Recent comments from musicians show anxiety about the genre's popularity—and about black artists' place in it.
The-Dream has written dance-pop hits for the likes of Beyoncé, Rihanna, and Mariah Carey, but his solo career has largely been about recording R&B. So he knows a thing or two about the phenomenon he recently complained about in the pages of The Guardian. "What's crazy is that blacks can't do soul records any more," he said. "We love Adele singing it, but Beyoncé singing it? No, the tempo's too slow, gimme the club hit. Now the blacks in America are responsible for the pop records, and everybody else is singing soulful records. It's weird to me. We're pigeonholed over there."
What's striking, though, is that only a few days later, Stephin Merritt—singer for the decidedly un-club-friendly, un-R&B indie-pop act The Magnetic Fields—voiced similar concerns to LA Weekly. "I like Adele, though I have some reservations about why people like her," Merritt said. "She really has a lovely voice, but I only get suspicious when people get excited about British people who sound like American black people."

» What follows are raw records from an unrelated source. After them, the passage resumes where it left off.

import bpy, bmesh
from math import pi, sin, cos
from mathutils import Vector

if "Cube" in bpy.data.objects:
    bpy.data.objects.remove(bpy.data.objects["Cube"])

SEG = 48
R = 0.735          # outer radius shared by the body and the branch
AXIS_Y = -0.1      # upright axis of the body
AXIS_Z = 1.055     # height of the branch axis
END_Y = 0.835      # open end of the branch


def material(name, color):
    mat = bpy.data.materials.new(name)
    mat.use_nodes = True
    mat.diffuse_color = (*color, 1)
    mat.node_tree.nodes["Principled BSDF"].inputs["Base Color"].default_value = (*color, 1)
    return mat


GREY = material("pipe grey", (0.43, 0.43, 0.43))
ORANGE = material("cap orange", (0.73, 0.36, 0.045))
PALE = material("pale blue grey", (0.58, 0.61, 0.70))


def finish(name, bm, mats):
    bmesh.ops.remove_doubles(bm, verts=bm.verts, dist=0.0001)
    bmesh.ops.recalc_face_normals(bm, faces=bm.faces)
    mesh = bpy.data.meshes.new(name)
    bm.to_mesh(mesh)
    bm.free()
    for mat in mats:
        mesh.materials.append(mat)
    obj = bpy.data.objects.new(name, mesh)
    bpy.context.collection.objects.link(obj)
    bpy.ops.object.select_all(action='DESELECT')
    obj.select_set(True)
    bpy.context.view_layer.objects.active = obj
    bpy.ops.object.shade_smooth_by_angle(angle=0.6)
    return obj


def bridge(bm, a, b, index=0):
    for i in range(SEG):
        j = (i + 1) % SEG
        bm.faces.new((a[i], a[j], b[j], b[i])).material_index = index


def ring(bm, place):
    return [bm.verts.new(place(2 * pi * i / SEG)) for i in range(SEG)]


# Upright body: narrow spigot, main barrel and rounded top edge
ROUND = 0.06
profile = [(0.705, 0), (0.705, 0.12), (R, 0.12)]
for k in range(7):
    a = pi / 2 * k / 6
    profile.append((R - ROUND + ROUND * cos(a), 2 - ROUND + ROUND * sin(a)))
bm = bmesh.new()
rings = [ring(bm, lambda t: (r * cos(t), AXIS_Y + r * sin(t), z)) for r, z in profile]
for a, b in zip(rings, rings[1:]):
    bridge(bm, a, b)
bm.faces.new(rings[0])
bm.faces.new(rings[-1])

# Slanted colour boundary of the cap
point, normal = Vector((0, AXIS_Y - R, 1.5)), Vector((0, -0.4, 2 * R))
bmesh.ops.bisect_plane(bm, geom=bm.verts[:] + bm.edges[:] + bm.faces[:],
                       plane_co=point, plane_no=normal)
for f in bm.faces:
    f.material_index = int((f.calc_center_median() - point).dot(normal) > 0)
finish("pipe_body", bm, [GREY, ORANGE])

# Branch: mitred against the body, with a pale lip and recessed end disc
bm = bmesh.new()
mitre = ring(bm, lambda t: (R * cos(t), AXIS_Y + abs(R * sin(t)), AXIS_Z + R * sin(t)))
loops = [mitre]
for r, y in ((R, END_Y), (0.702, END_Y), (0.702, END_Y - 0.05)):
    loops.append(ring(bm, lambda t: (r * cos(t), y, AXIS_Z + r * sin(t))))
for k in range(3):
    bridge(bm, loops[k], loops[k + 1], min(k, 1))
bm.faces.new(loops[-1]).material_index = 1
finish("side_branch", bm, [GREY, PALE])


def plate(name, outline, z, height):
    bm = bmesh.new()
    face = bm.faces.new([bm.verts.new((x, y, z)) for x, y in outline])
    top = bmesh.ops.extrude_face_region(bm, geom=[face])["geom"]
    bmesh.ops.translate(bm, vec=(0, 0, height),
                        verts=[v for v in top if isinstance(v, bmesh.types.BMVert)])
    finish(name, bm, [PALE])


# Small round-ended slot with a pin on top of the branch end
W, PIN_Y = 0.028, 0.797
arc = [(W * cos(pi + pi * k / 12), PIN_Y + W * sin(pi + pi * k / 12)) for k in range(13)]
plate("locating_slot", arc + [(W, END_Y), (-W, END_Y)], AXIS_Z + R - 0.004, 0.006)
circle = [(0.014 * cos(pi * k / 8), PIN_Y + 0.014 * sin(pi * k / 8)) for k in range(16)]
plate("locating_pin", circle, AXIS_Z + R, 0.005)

"Basically she sounds like Anita Baker," Merritt continued. "And people are not, you know, wild and crazy about Anita Baker. And I think about the whole, with the racism, when people love when British people sound like American black people."
Both remarks sparked criticism. Some questioned The-Dream's own role in the state of soul, while others charged Merritt with hypocrisy (he's faced accusations of racism, himself). And plenty of Adele fans were quick to argue that the singer's success comes from the quality of her music and the fact that it sounds different from anything else on radio. What's inarguable, though, is that the two men's statements speak to larger, widespread anxiety about the state of modern R&B—and black peoples' place in it.
It's not that there are no new black R&B artists. Singers such as Jazmine Sullivan, whom Adele beat out for Best New Artist at the 2009 Grammys, offer music just as soulful and introspective only with a minuscule fraction of Adele's fame. The same can be said about a gifted vocalist like Ledisi or Miguel. And it remains to be seen whether a newcomer like Stacy Barthe will enjoy Adele's success or turn out to be the Sharon Jones to her Amy Winehouse.
The problem, many black R&B artists say, is the way that in-vogue club pop sounds have infiltrated the genre they love. So-called R&B radio stations play music that, save for tracks from the likes of Trey Songz or Mary J. Blige, aren't actually R&B—yet get labeled as such because black artists are singing on them: tunes like Drake and Rihanna's "Take Care" or Usher's "Climax" (which Usher calls "electro soul," whatever that means). Earlier this year, Boyz II Men, who at their peak scored several megahits off their soulful tracks, made this point. On the state of contemporary R&B, member Shawn Stockman said, "It's taken a step to what I think really isn't R&B. It sounds more electro pop, I think the only reason people call it R&B is cos black folks are singing it."